* **EXERCISE**
In the records below, find each line with "flat" and copy it.

* **DATA**

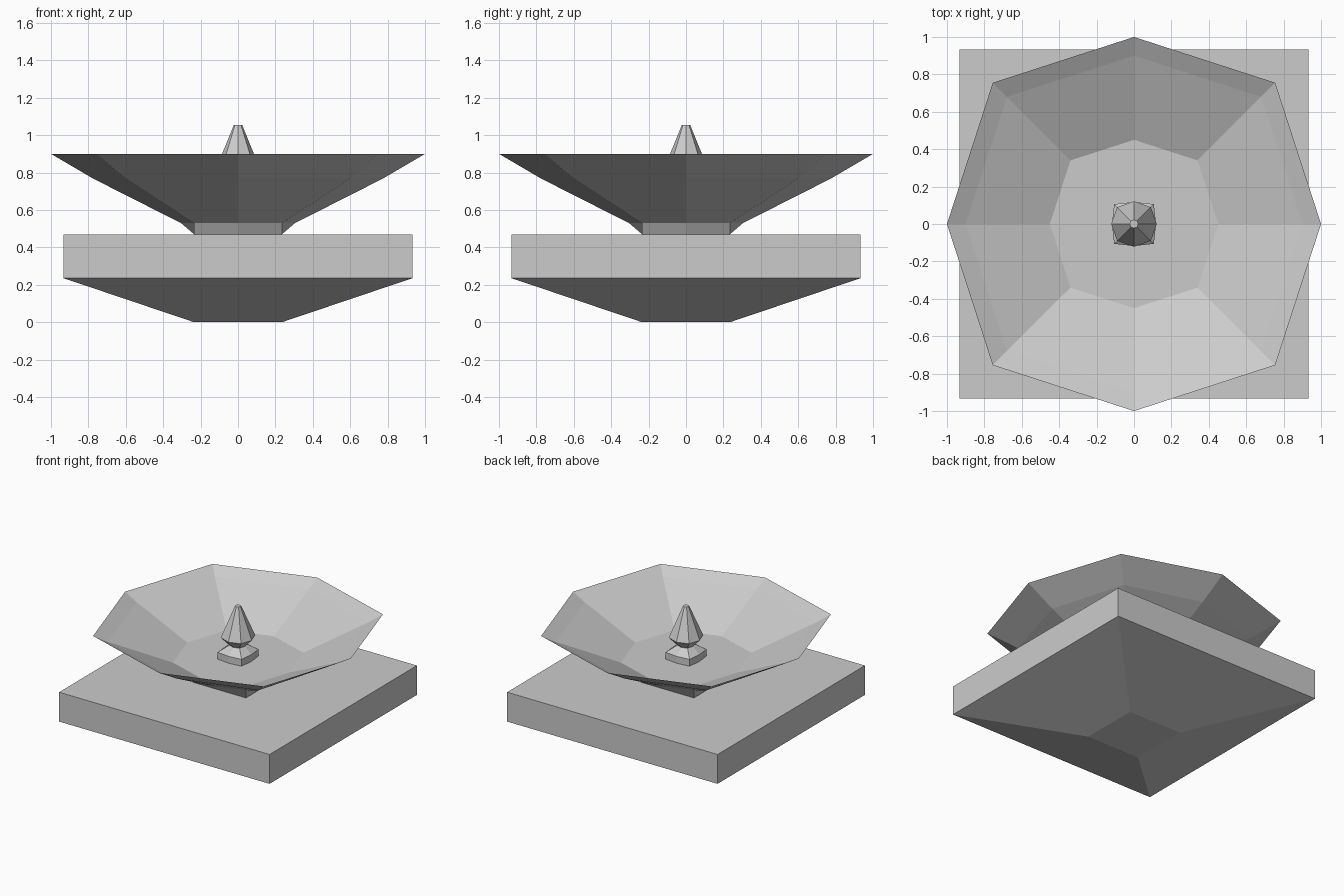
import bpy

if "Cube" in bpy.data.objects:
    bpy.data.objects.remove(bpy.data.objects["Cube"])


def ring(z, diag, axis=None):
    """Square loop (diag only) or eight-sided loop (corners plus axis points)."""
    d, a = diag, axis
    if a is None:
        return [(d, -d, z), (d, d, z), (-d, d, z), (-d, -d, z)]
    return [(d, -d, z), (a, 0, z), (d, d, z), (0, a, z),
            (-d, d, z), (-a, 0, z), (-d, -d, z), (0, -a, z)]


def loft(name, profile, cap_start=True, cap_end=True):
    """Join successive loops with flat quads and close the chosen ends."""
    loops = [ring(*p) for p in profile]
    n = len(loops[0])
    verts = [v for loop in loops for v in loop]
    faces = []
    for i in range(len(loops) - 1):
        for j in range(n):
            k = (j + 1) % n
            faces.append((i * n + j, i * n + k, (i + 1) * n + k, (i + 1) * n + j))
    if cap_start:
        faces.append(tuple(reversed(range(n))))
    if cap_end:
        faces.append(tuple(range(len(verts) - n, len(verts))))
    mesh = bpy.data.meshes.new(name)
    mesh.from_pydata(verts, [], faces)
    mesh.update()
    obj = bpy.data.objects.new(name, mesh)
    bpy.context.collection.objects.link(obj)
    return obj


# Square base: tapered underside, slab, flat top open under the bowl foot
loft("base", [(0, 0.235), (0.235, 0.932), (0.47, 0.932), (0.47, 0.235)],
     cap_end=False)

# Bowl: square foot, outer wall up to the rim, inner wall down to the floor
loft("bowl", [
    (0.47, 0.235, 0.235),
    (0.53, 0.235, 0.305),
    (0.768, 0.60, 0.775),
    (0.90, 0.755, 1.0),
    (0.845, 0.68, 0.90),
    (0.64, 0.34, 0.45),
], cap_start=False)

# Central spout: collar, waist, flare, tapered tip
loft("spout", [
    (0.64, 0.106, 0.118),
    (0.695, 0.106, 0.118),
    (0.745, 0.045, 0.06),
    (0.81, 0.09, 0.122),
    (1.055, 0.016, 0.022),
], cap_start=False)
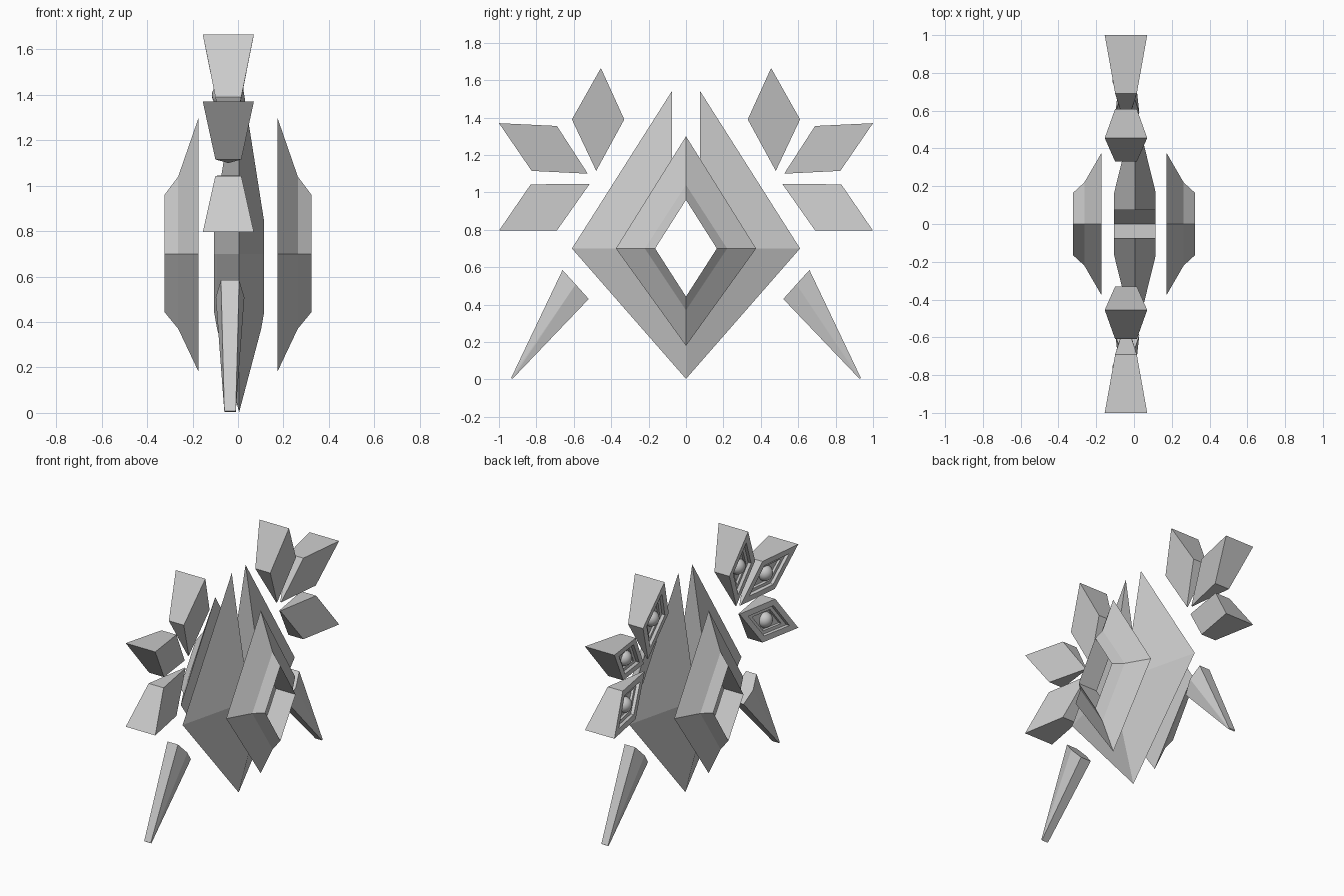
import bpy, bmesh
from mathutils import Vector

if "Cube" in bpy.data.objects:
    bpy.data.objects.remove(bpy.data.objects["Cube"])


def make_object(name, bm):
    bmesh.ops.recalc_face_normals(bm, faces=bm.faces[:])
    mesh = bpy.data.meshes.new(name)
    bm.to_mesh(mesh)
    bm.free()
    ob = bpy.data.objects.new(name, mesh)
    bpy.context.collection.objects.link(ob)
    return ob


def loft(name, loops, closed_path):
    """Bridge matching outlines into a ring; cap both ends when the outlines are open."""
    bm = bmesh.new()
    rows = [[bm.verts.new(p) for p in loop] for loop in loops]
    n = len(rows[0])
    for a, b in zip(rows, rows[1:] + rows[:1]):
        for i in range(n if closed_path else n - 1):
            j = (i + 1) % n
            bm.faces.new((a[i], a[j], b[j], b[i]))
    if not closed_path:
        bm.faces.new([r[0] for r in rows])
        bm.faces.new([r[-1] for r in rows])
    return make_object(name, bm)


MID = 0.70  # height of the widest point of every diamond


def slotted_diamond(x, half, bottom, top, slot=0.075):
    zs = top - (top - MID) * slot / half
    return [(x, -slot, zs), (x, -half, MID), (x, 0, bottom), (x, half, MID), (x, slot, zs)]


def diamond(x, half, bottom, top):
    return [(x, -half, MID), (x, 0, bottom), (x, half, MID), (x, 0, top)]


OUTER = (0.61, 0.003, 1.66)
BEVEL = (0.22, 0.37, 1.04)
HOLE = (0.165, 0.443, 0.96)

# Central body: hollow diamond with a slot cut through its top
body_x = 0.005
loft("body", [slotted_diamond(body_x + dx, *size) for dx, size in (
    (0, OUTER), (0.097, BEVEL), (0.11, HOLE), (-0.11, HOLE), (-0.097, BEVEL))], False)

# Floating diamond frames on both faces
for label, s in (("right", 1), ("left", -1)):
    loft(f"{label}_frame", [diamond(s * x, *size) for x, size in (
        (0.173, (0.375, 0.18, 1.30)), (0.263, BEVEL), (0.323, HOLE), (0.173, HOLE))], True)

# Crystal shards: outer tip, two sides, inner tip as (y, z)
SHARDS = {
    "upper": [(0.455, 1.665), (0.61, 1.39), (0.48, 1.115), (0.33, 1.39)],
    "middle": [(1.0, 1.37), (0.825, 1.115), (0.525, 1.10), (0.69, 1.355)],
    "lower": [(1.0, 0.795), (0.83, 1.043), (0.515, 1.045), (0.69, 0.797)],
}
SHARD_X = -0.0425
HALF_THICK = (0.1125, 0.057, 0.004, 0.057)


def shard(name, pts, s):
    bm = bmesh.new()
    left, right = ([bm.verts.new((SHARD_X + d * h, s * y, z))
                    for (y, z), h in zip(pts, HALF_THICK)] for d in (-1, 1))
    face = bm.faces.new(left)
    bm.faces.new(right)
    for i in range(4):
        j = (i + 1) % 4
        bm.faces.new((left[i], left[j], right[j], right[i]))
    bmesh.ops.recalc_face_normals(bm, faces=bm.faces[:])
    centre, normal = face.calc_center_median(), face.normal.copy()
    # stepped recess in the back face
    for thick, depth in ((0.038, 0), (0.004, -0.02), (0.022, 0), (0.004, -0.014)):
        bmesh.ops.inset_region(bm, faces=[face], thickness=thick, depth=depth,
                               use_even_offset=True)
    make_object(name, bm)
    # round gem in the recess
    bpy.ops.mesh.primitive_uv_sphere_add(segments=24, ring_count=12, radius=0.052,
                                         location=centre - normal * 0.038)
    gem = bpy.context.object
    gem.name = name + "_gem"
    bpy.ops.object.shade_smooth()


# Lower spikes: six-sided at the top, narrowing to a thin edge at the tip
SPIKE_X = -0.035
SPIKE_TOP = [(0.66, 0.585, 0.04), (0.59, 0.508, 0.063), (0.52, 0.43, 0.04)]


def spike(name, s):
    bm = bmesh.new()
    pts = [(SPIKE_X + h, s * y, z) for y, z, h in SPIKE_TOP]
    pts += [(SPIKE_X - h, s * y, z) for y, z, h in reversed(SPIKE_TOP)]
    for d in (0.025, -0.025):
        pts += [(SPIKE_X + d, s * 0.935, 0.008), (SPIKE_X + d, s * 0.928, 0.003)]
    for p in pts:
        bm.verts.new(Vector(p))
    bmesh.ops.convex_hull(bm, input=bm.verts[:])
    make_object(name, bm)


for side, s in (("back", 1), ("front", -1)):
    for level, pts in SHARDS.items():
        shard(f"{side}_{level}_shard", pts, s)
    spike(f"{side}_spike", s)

---

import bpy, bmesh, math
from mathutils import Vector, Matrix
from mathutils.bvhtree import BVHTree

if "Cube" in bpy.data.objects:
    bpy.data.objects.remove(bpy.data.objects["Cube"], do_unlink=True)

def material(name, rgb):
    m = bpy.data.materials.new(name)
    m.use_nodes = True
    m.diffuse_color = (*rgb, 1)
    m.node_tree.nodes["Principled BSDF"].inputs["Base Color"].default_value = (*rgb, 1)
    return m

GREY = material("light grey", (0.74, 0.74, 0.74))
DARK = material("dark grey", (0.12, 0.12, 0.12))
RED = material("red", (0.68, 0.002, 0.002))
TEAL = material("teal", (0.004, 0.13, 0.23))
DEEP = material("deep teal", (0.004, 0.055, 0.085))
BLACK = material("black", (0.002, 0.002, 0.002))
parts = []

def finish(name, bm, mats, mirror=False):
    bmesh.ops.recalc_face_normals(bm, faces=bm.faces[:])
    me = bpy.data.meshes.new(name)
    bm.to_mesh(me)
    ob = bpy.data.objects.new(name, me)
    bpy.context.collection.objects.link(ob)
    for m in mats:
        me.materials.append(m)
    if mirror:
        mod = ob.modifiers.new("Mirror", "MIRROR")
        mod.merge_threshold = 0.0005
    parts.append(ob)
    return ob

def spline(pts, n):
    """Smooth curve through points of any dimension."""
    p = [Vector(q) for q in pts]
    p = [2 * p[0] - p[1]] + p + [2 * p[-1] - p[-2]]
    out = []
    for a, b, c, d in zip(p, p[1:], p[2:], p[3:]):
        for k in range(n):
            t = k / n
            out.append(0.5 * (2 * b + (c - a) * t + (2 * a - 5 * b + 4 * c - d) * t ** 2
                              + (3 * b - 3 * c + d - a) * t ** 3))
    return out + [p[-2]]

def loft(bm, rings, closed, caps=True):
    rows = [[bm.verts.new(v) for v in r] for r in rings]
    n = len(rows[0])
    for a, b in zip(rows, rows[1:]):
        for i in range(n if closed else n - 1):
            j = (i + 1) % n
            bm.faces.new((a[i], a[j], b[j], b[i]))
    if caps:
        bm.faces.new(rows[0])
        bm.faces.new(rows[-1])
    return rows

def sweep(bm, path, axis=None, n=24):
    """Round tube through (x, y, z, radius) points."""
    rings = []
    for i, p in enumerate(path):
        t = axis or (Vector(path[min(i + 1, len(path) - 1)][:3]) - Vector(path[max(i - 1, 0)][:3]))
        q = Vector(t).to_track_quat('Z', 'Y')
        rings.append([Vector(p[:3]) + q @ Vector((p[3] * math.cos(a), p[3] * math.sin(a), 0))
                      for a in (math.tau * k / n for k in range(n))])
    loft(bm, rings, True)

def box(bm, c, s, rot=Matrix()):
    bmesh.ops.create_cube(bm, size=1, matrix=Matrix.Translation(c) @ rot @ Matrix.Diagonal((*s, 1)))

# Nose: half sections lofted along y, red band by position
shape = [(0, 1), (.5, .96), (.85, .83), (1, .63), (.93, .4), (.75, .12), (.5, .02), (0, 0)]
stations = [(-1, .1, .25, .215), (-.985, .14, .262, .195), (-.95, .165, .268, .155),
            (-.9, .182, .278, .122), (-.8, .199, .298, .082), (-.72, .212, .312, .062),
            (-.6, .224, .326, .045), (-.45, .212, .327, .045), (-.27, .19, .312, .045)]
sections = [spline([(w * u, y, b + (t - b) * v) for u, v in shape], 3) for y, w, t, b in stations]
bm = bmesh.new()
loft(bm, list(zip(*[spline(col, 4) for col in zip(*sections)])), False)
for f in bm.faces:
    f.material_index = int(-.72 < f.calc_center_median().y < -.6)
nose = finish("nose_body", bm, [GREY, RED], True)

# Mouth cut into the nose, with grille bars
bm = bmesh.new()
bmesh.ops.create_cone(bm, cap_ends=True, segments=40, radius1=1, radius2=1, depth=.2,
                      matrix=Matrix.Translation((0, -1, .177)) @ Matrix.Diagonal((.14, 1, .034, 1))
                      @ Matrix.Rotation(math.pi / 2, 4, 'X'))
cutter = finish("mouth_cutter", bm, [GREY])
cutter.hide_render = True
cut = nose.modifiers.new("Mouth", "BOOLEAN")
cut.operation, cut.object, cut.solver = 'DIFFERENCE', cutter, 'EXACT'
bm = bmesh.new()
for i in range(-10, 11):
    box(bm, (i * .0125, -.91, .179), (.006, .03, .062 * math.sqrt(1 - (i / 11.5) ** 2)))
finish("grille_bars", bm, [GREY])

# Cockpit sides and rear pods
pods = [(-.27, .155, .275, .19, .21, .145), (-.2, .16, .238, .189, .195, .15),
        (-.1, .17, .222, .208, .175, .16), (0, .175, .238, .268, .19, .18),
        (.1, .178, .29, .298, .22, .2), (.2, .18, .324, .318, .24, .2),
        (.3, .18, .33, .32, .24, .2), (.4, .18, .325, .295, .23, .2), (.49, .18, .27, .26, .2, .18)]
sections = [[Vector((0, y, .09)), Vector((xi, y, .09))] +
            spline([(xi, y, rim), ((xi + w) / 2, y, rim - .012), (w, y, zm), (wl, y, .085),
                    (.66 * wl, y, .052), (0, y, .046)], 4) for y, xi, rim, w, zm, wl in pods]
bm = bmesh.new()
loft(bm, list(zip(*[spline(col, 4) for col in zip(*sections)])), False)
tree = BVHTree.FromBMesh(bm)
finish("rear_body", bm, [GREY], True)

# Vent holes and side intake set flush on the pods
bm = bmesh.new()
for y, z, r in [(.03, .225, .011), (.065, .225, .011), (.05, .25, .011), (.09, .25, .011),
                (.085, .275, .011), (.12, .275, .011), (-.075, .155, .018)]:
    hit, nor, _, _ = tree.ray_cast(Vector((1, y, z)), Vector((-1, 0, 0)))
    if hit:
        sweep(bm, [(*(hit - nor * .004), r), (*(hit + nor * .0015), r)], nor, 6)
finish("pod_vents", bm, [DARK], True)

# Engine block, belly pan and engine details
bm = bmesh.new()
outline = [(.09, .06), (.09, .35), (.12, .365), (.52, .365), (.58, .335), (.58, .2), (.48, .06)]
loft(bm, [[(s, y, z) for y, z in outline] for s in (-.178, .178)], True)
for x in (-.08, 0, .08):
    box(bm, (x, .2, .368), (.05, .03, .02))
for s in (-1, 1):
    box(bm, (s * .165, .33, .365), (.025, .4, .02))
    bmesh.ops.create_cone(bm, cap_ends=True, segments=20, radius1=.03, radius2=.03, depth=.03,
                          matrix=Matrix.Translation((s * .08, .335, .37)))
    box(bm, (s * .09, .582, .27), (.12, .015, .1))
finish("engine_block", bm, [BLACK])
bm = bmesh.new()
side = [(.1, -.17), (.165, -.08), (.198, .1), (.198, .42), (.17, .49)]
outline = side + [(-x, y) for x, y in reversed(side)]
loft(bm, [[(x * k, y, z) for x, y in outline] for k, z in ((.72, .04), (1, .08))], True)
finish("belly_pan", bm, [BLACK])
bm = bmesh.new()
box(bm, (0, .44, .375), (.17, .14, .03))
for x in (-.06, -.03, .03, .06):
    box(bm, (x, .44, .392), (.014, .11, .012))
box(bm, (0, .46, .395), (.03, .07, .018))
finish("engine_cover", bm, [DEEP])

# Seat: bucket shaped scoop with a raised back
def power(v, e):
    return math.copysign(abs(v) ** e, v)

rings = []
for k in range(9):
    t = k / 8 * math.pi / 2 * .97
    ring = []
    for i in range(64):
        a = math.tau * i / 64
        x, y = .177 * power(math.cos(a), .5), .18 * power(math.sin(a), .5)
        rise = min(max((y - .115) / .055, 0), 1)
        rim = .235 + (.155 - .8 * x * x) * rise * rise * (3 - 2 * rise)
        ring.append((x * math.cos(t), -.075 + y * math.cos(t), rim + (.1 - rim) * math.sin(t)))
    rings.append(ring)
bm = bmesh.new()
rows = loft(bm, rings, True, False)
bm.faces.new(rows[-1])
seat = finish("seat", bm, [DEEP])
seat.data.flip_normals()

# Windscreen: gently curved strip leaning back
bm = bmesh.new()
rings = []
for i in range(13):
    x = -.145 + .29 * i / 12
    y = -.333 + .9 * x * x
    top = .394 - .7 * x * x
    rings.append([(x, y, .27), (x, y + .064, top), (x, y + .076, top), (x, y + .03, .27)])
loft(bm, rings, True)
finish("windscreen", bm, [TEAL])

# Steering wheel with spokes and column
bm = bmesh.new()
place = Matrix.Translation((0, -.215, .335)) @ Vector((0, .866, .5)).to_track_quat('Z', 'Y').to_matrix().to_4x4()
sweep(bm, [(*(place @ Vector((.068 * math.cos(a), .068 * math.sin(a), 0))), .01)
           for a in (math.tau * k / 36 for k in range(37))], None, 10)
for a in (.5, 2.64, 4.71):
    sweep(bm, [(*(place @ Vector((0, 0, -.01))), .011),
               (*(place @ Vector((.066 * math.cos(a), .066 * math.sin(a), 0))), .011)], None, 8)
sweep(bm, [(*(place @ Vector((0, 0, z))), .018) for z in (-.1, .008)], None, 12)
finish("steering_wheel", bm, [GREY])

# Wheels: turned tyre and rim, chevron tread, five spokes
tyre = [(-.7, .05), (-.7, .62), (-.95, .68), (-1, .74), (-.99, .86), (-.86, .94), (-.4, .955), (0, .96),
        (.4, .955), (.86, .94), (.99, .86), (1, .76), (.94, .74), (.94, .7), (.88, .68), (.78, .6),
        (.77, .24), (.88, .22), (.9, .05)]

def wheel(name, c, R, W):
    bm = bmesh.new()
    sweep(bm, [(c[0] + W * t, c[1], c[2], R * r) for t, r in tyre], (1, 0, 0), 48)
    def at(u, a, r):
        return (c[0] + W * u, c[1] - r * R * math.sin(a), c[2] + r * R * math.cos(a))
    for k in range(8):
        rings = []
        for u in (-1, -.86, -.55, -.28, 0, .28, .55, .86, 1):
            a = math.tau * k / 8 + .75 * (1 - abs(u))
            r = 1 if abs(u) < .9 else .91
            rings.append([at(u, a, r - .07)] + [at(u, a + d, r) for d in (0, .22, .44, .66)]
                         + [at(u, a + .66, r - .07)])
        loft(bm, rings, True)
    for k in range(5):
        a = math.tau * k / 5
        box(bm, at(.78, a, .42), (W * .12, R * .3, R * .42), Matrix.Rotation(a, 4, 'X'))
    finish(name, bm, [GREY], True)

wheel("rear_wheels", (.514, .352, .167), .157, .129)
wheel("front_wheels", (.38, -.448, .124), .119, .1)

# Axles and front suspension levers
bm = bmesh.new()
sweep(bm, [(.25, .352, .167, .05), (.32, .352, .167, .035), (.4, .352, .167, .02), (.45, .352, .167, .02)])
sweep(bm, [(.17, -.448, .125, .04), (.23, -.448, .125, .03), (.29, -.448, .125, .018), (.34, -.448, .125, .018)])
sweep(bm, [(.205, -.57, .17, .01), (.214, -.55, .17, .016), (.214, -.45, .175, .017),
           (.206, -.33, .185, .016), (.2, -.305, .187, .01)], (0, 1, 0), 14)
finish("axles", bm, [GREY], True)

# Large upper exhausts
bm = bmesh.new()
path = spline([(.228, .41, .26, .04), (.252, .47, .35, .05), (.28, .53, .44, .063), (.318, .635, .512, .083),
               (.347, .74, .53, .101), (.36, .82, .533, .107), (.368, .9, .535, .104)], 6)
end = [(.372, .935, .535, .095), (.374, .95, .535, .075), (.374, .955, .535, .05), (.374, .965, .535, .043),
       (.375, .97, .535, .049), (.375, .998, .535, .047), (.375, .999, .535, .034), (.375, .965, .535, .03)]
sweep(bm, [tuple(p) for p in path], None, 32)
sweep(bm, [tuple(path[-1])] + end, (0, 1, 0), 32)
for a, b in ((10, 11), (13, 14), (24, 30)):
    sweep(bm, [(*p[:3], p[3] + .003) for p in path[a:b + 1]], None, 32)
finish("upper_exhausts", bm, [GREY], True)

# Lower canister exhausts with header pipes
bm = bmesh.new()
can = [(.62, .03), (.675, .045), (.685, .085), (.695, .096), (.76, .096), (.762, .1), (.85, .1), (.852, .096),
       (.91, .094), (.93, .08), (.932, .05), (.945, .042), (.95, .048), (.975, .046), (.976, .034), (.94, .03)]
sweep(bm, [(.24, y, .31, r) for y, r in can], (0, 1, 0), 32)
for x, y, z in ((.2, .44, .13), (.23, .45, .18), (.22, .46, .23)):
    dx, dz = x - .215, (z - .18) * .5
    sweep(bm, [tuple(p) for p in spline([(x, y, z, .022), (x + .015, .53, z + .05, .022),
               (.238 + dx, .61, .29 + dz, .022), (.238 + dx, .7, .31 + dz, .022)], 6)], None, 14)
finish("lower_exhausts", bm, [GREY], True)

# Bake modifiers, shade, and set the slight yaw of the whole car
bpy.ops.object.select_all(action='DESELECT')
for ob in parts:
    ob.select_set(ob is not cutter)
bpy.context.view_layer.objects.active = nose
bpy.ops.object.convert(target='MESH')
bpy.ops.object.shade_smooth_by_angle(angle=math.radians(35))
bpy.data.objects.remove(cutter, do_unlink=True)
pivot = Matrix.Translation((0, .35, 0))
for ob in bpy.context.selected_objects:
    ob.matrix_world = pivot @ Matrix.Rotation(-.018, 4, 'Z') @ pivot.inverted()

* **ANSWER TO THIS TASK**
    """Join successive loops with flat quads and close the chosen ends."""
# Square base: tapered underside, slab, flat top open under the bowl foot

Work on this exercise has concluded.